⟨
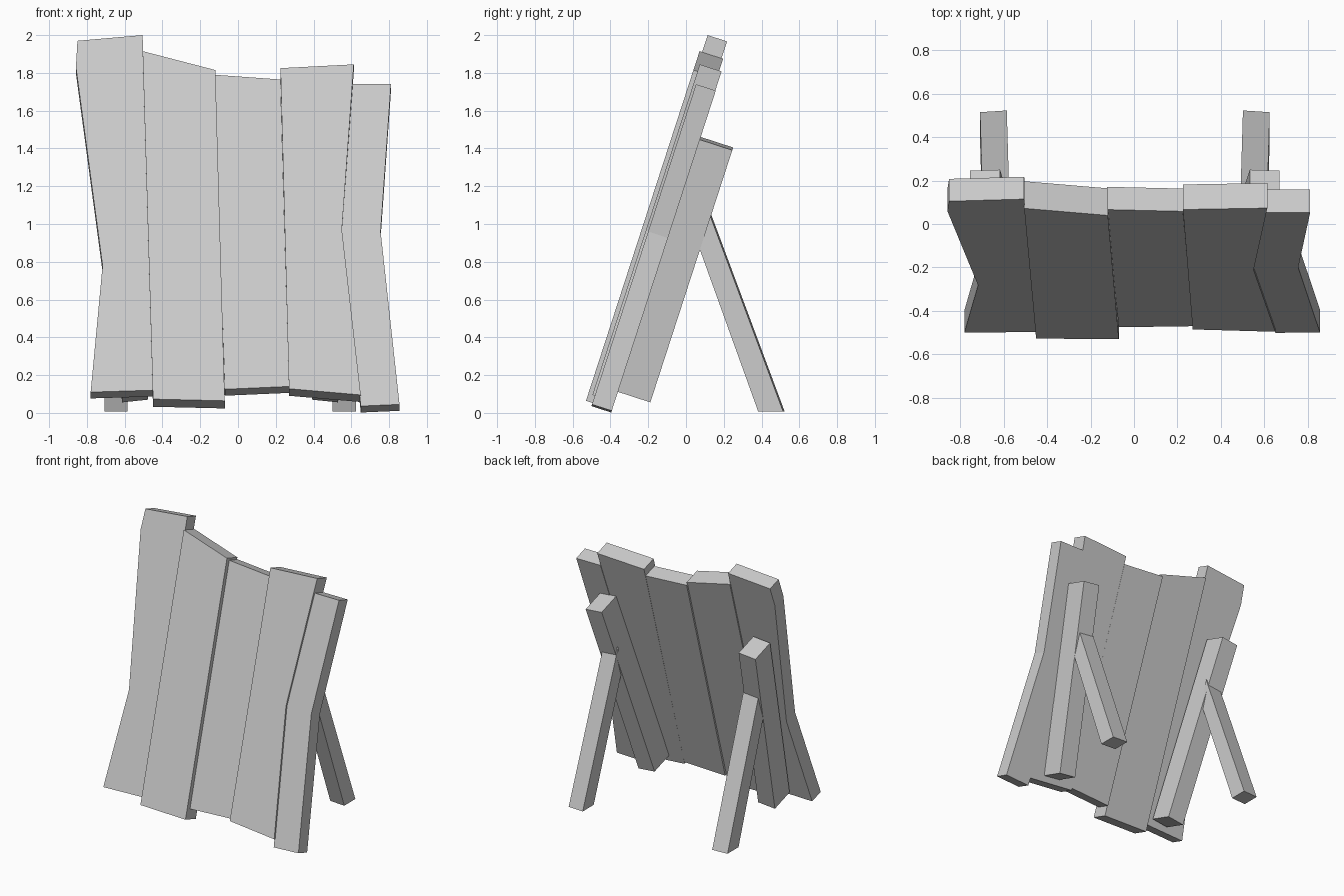
import bpy, bmesh, math
from mathutils import Vector

if "Cube" in bpy.data.objects:
    bpy.data.objects.remove(bpy.data.objects["Cube"])

LEAN = math.radians(18)
NORMAL = Vector((0, math.cos(LEAN), -math.sin(LEAN)))
AXIS = -0.042          # the two supports mirror about this x


def prism(name, points, sweep):
    """Sweep a flat outline along a vector into a closed solid."""
    bm = bmesh.new()
    a = [bm.verts.new(p) for p in points]
    b = [bm.verts.new(Vector(p) + Vector(sweep)) for p in points]
    n = len(a)
    bm.faces.new(a)
    bm.faces.new(b[::-1])
    for i in range(n):
        bm.faces.new((a[i], b[i], b[(i + 1) % n], a[(i + 1) % n]))
    bmesh.ops.recalc_face_normals(bm, faces=bm.faces)
    mesh = bpy.data.meshes.new(name)
    bm.to_mesh(mesh)
    bm.free()
    obj = bpy.data.objects.new(name, mesh)
    bpy.context.collection.objects.link(obj)
    return obj


def leaning(outline, offset):
    """Lift an (x, z) outline onto the leaning plane, shifted in y."""
    return [Vector((x, 0.05 + math.tan(LEAN) * (z - 1.74) + offset, z)) for x, z in outline]


# Planks: front outline (x, z), offset in y, thickness
planks = [
    ([(-.78, .11), (-.45, .12), (-.505, 2.0), (-.85, 1.97), (-.858, 1.83), (-.717, .78)], -.02, .108),
    ([(-.45, .073), (-.07, .064), (-.12, 1.815), (-.505, 1.915)], -.035, .131),
    ([(-.07, .125), (.27, .14), (.225, 1.765), (-.125, 1.79)], 0, .11),
    ([(.27, .128), (.65, .095), (.55, .97), (.613, 1.845), (.225, 1.825)], -.011, .121),
    ([(.65, .036), (.855, .045), (.755, .96), (.81, 1.74), (.607, 1.74), (.55, .97)], .003, .11),
]
for i, (outline, offset, thick) in enumerate(planks, 1):
    prism(f"plank_{i}", leaning(outline, offset), NORMAL * thick)

for side, name in ((-1, "left"), (1, "right")):
    # Batten behind the planks, splayed outward at the top
    bottom, top = Vector((.503, .12)), Vector((.643, 1.455))
    d = (top - bottom).normalized()
    across = Vector((d.y, -d.x)) * .069
    corners = [bottom - across, bottom + across, top + across, top - across]
    outline = [(AXIS + side * p.x, p.y) for p in corners]
    prism(f"{name}_batten", leaning(outline, .114), NORMAL * .185)

    # Back leg, ending inside the batten
    profile = [(.39, .008, 0), (.522, .008, 0), (.115, 1.10, -.012), (.065, .91, -.010)]
    pts = [(AXIS + side * (.543 + dx), y, z) for y, z, dx in profile]
    prism(f"{name}_back_leg", pts, (side * .123, -.008, 0))
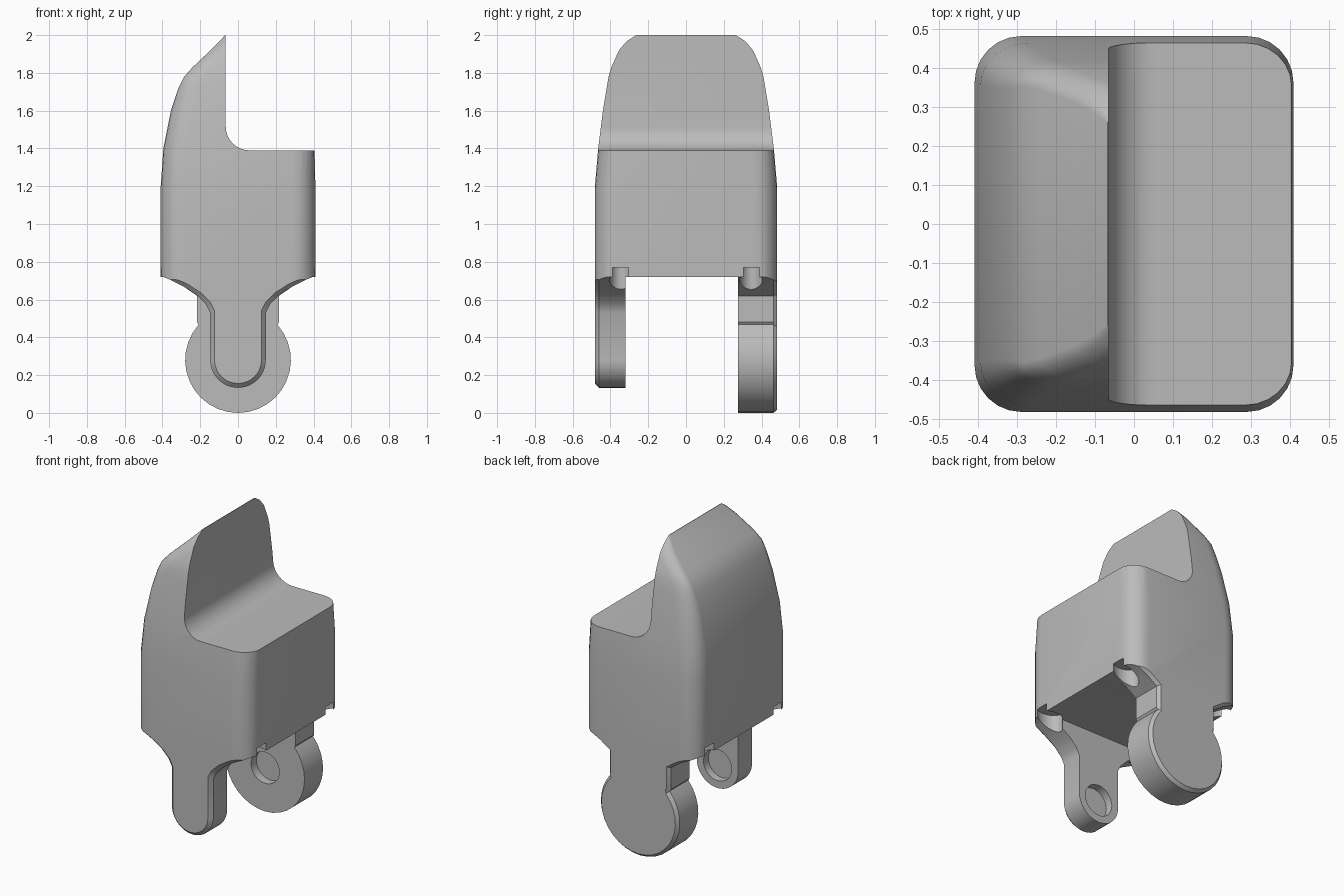
import bpy, bmesh
from math import sin, cos, pi, radians

cube = bpy.data.objects.get("Cube")
if cube:
    bpy.data.objects.remove(cube, do_unlink=True)

grey = bpy.data.materials.new("plain grey")
grey.use_nodes = True
grey.diffuse_color = (0.5, 0.5, 0.5, 1)
grey.node_tree.nodes["Principled BSDF"].inputs["Base Color"].default_value = (0.5, 0.5, 0.5, 1)


def loft(name, rings):
    """Skin a stack of equal-length point rings and cap both ends."""
    bm = bmesh.new()
    loops = [[bm.verts.new(p) for p in ring] for ring in rings]
    n = len(loops[0])
    for a, b in zip(loops, loops[1:]):
        for i in range(n):
            j = (i + 1) % n
            bm.faces.new((a[i], a[j], b[j], b[i]))
    bm.faces.new(loops[0])
    bm.faces.new(loops[-1])
    bmesh.ops.recalc_face_normals(bm, faces=bm.faces)
    mesh = bpy.data.meshes.new(name)
    bm.to_mesh(mesh)
    bm.free()
    obj = bpy.data.objects.new(name, mesh)
    bpy.context.collection.objects.link(obj)
    mesh.materials.append(grey)
    return obj


def combine(target, tool, operation):
    """Apply a boolean and discard the tool."""
    mod = target.modifiers.new("combine", "BOOLEAN")
    mod.operation, mod.solver, mod.object = operation, "EXACT", tool
    bpy.context.view_layer.objects.active = target
    bpy.ops.object.modifier_apply(modifier=mod.name)
    bpy.data.objects.remove(tool, do_unlink=True)


def section(z, left, right, half, rx, ry, steps=6):
    """Rounded rectangle at height z."""
    ring = []
    for k, (sx, sy) in enumerate([(1, 1), (-1, 1), (-1, -1), (1, -1)]):
        cx = right - rx if sx > 0 else left + rx
        for s in range(steps + 1):
            a = (k + s / steps) * pi / 2
            ring.append((cx + rx * cos(a), sy * (half - ry) + ry * sin(a), z))
    return ring


def prism(name, profile, levels):
    """Front profile swept along y; each level is (y, inset)."""
    return loft(name, [[(x, y, z) for x, z in profile(d)] for y, d in levels])


def leg_profile(shoulder, radius, start):
    """Symmetric leg outline with a round foot; d insets the outline."""
    def make(d):
        half = [(0.6, 0.9)] + [(x - d, z + d * 0.5) for x, z in shoulder]
        for i in range(13):
            a = start + (-pi / 2 - start) * i / 12
            half.append(((radius - d) * cos(a), 0.28 + (radius - d) * sin(a)))
        half[-1] = (0, 0.28 - radius + d)
        return half + [(-x, z) for x, z in half[-2::-1]]
    return make


def cylinder(name, centre, r, depth, axis, stretch=1.0, n=32):
    x, y, z = centre
    rings = []
    for h in (-depth / 2, depth / 2):
        ring = []
        for i in range(n):
            u, v = r * stretch * cos(2 * pi * i / n), r * sin(2 * pi * i / n)
            ring.append((x + u, y + v, z + h) if axis == "z" else (x + u, y + h, z + v))
        rings.append(ring)
    return loft(name, rings)


# Rounded column that tapers towards the top ridge
body = loft("latch_body", [section(*s) for s in [
    (-0.1, -0.41, 0.41, 0.483, 0.12, 0.12),
    (1.19, -0.41, 0.41, 0.483, 0.12, 0.12),
    (1.40, -0.395, 0.405, 0.465, 0.12, 0.11),
    (1.60, -0.355, 0.40, 0.44, 0.12, 0.09),
    (1.72, -0.315, 0.40, 0.42, 0.11, 0.07),
    (1.78, -0.285, 0.40, 0.41, 0.10, 0.055),
    (1.83, -0.24, 0.40, 0.395, 0.10, 0.05),
    (1.92, -0.145, 0.40, 0.355, 0.09, 0.045),
    (1.97, -0.095, 0.40, 0.315, 0.06, 0.035),
    (2.00, -0.068, 0.40, 0.27, 0.03, 0.01)]])

# Region to keep: upper block, slim front leg and round back leg
keep = prism("keep_block", lambda d: [(-1, 0.72), (1, 0.72), (1, 3), (-1, 3)], [(-0.8, 0), (0.8, 0)])
front = leg_profile([(0.6, 0.80), (0.41, 0.725), (0.36, 0.705), (0.29, 0.67),
                     (0.22, 0.625), (0.17, 0.575), (0.147, 0.53)], 0.147, 0)
back = leg_profile([(0.6, 0.80), (0.41, 0.725), (0.36, 0.705), (0.29, 0.67),
                    (0.217, 0.62), (0.217, 0.48)], 0.28, radians(42))
combine(keep, prism("front_leg", front, [(-0.32, 0), (-0.46, 0), (-0.52, 0.06)]), "UNION")
combine(keep, prism("back_leg", back, [(0.275, 0), (0.463, 0), (0.52, 0.05)]), "UNION")
combine(body, keep, "INTERSECT")

# Step with a filleted inner corner
step = [(-0.065, 2.5)]
for i in range(9):
    a = pi + i * pi / 16
    step.append((0.06 + 0.125 * cos(a), 1.515 + 0.125 * sin(a)))
step += [(1, 1.39), (1, 2.5)]
combine(body, prism("step_cutter", lambda d: step, [(-0.8, 0), (0.8, 0)]), "DIFFERENCE")

# Pivot recesses on the inner faces of both legs
combine(body, cylinder("pivot_cutter", (0, -0.02, 0.28), 0.1, 0.7, "y"), "DIFFERENCE")

# Small notches under the four corners
for sx in (-1, 1):
    for sy in (-1, 1):
        notch = cylinder("notch_cutter", (sx * 0.35, sy * 0.345, 0.705), 0.06, 0.13, "z", 1.4, 24)
        combine(body, notch, "DIFFERENCE")

bpy.ops.object.select_all(action="DESELECT")
body.select_set(True)
bpy.context.view_layer.objects.active = body
bpy.ops.object.shade_smooth_by_angle(angle=radians(30))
⟩
▶ **About this task**
Take the lines from the first line of the entries through the line with "NORMAL = Vector((0, math.cos(LEAN), -math.sin(LEAN)))", inclusive, and give them again exactly, minus any pictures.

▶ **Expected answer**
import bpy, bmesh, math
from mathutils import Vector

if "Cube" in bpy.data.objects:
    bpy.data.objects.remove(bpy.data.objects["Cube"])

LEAN = math.radians(18)
NORMAL = Vector((0, math.cos(LEAN), -math.sin(LEAN)))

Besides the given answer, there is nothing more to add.